These topics are addressed from many perspectives, including those of educators and employers, business leaders and public officials. To contribute to the discussion, send e-mail to: firstname.lastname@example.org.
In addition, EXTEND provides information on innovative programs and links to important documents related to reform of mathematics education in schools, colleges, and universities.
|Access. Providing access to higher mathematics for all students amidst continuing public debate about the wisdom of tracking and the role of federal, state, and local policy in enabling reform.|
|Expectations. Society's conflicting expectations for the goals (ends) and pedagogy (means) of school mathematics. Concerns about the relation of skills to understanding, about connections with other disciplines, and about preparation for employment.|
|Articulation. Creating smoother transitions between education and work, between school and college, and within sectors of higher education. Preparing teachers to facilitate these transitions and students to respond to new environments.|
|Integration. Opportunities and impediments for connecting mathematics with other areas of school, including integration with career and vocational academies as well as interdiscplinary projects with other subjects.|
|Numeracy. Diverse views on the quantitative demands of today's society and the relation of quantitative literacy to mathematics education.|
|Resources. Information about resources for reform of mathematics education, including direct links to other sites:|

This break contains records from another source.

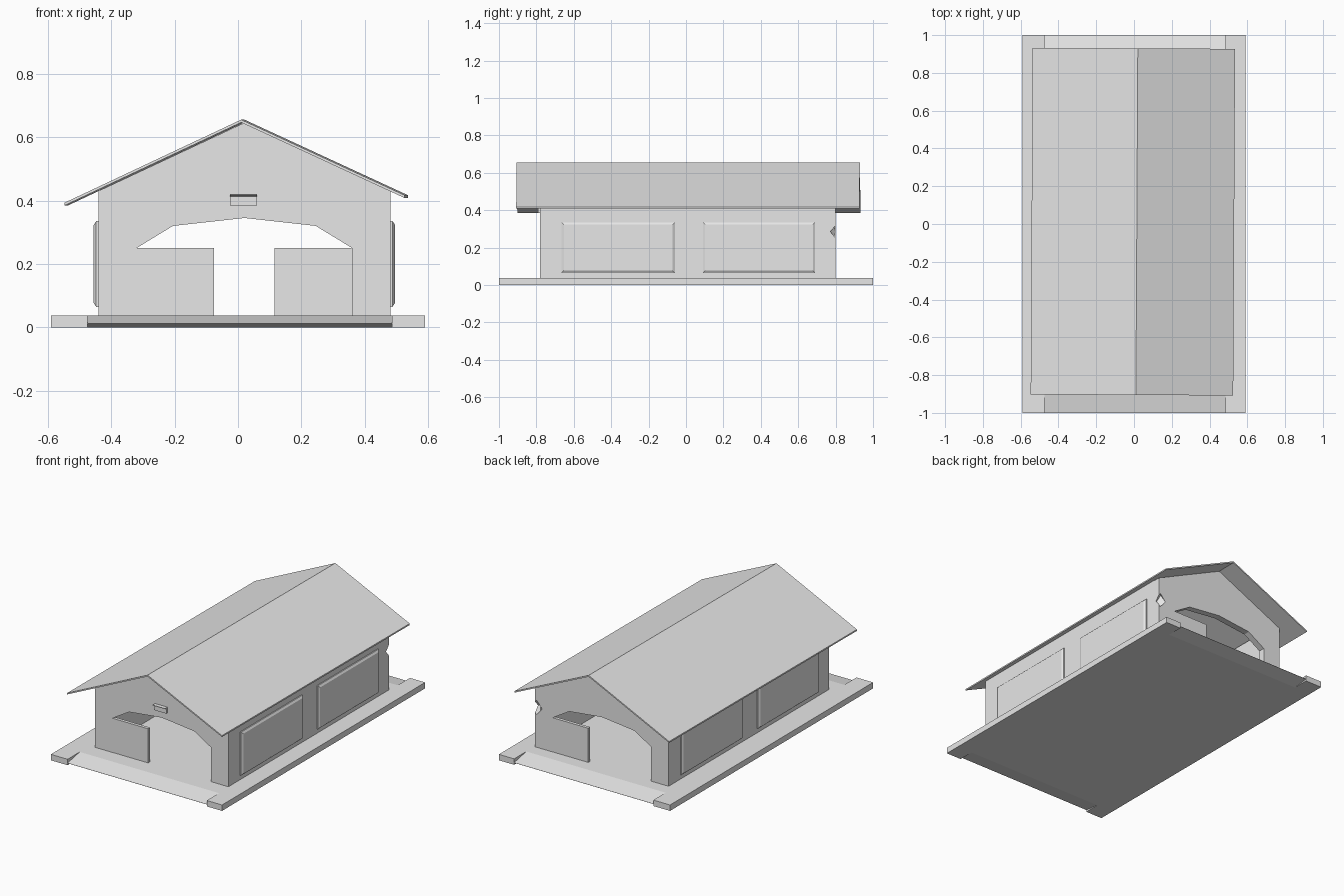
import bpy, bmesh, math
from mathutils import Matrix, Vector

old = bpy.data.objects.get("Cube")
if old:
    bpy.data.objects.remove(old, do_unlink=True)

grey = bpy.data.materials.new("plain_grey")
grey.use_nodes = True
grey.diffuse_color = (0.8, 0.8, 0.8, 1)
grey.node_tree.nodes["Principled BSDF"].inputs["Base Color"].default_value = (0.8, 0.8, 0.8, 1)

CX, CY = 0.02, 0.01          # centre of the house on the deck
FLOOR = 0.037
FRONT, BACK = -0.78, 0.80
LEFT, RIGHT = -0.44, 0.48
HALF_TURN = Matrix.Translation((CX, CY, 0)) @ Matrix.Rotation(math.pi, 4, "Z") @ Matrix.Translation((-CX, -CY, 0))


def finish(name, bm, turned=False):
    if turned:
        bm.transform(HALF_TURN)
    bmesh.ops.recalc_face_normals(bm, faces=bm.faces)
    mesh = bpy.data.meshes.new(name)
    bm.to_mesh(mesh)
    bm.free()
    mesh.materials.append(grey)
    obj = bpy.data.objects.new(name, mesh)
    bpy.context.collection.objects.link(obj)
    return obj


def prism(name, profile, axis, start, end, turned=False):
    """Extrude a profile along x (points are y,z) or along y (points are x,z)."""
    bm = bmesh.new()
    place = (lambda p: (start, *p)) if axis == "x" else (lambda p: (p[0], start, p[1]))
    face = bm.faces.new([bm.verts.new(place(p)) for p in profile])
    out = bmesh.ops.extrude_face_region(bm, geom=[face])
    shift = Vector((1, 0, 0)) if axis == "x" else Vector((0, 1, 0))
    moved = [v for v in out["geom"] if isinstance(v, bmesh.types.BMVert)]
    bmesh.ops.translate(bm, verts=moved, vec=shift * (end - start))
    return finish(name, bm, turned)


def box(name, x, y, z, turned=False):
    return prism(name, [(x[0], z[0]), (x[1], z[0]), (x[1], z[1]), (x[0], z[1])], "y", *y, turned)


# Deck with a ramp at each end, between raised kerbs
half = [(-1, 0.013), (-1, 0.012), (-0.9, 0)]
ramp = half + [(0.9, 0), (1, 0.012), (1, 0.013), (0.88, FLOOR), (-0.88, FLOOR)]
prism("deck", ramp, "x", -0.475, 0.485)
box("right_kerb", (-0.59, -0.475), (-1, 1), (0, FLOOR))
box("left_kerb", (0.485, 0.59), (-1, 1), (0, FLOOR))

# End walls with a gable and an angular arch
arch = [(0.34, 0.25), (0.225, 0.32), (0, 0.345), (-0.225, 0.32), (-0.34, 0.25)]
gable = [(LEFT, FLOOR), (LEFT, 0.43), (CX, 0.645), (RIGHT, 0.43), (RIGHT, FLOOR), (CX + 0.34, FLOOR)]
gable += [(CX + x, z) for x, z in arch] + [(CX - 0.34, FLOOR)]
prism("front_wall", gable, "y", FRONT, FRONT + 0.04)
back_wall = prism("back_wall", gable, "y", BACK - 0.04, BACK)

# Side walls
box("right_wall", (LEFT, LEFT + 0.04), (FRONT + 0.04, BACK - 0.04), (FLOOR, 0.435))
box("left_wall", (RIGHT - 0.04, RIGHT), (FRONT + 0.04, BACK - 0.04), (FLOOR, 0.435))

# Small nick in the back left corner
bm = bmesh.new()
bmesh.ops.create_cone(bm, segments=4, radius1=0.045, radius2=0.045, depth=0.08, cap_ends=True)
bm.transform(Matrix.Translation((RIGHT, BACK + 0.01, 0.285)) @ Matrix.Rotation(math.radians(45), 4, "Z")
             @ Matrix.Rotation(math.pi / 2, 4, "Y") @ Matrix.Diagonal((1, 0.6, 1, 1)))
cutter = finish("nick_cutter", bm)
cutter.hide_render = True
cutter.hide_viewport = True
nick = back_wall.modifiers.new("nick", "BOOLEAN")
nick.operation = "DIFFERENCE"
nick.object = cutter

# Half door at each end
for name, turned in (("front_door", False), ("back_door", True)):
    box(name, (-0.34, -0.075), (FRONT + 0.001, FRONT + 0.021), (FLOOR, 0.25), turned)

# Thin pitched roof, very slightly turned
roof_line = [(-0.542, 0.393), (0.015, 0.655), (0.53, 0.417)]
under = [(x, z - 0.009) for x, z in reversed(roof_line)]
roof = prism("roof", roof_line + under, "y", -0.905, 0.93)
roof.data.transform(Matrix.Rotation(-0.0055, 4, "Z"))


# Raised side panels with a chamfered rim
def side_panel(name, y0, y1, turned):
    bm = bmesh.new()
    rings = []
    for x, inset in ((RIGHT - 0.002, 0), (RIGHT + 0.007, 0), (RIGHT + 0.015, 0.012)):
        a, b, c, d = y0 + inset, y1 - inset, 0.065 + inset, 0.335 - inset
        rings.append([bm.verts.new((x, y, z)) for y, z in ((a, c), (b, c), (b, d), (a, d))])
    for lower, upper in zip(rings, rings[1:]):
        for i in range(4):
            j = (i + 1) % 4
            bm.faces.new((lower[i], lower[j], upper[j], upper[i]))
    bm.faces.new(rings[0])
    bm.faces.new(rings[-1])
    finish(name, bm, turned)


for side, turned in (("left", False), ("right", True)):
    side_panel(side + "_panel_a", -0.665, -0.06, turned)
    side_panel(side + "_panel_b", 0.09, 0.69, turned)

# Little hooded plaque over the front arch
box("plaque", (-0.025, 0.06), (FRONT - 0.012, FRONT), (0.385, 0.412))
hood = [(FRONT, 0.41), (FRONT - 0.025, 0.418), (FRONT - 0.025, 0.421), (FRONT, 0.421)]
prism("plaque_hood", hood, "x", -0.025, 0.06)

|Information. Details about EXTEND, including cooperating organizations and members of the National Advisory Board.|
E-mail comments to: email@example.com
Last Update: April 7, 1997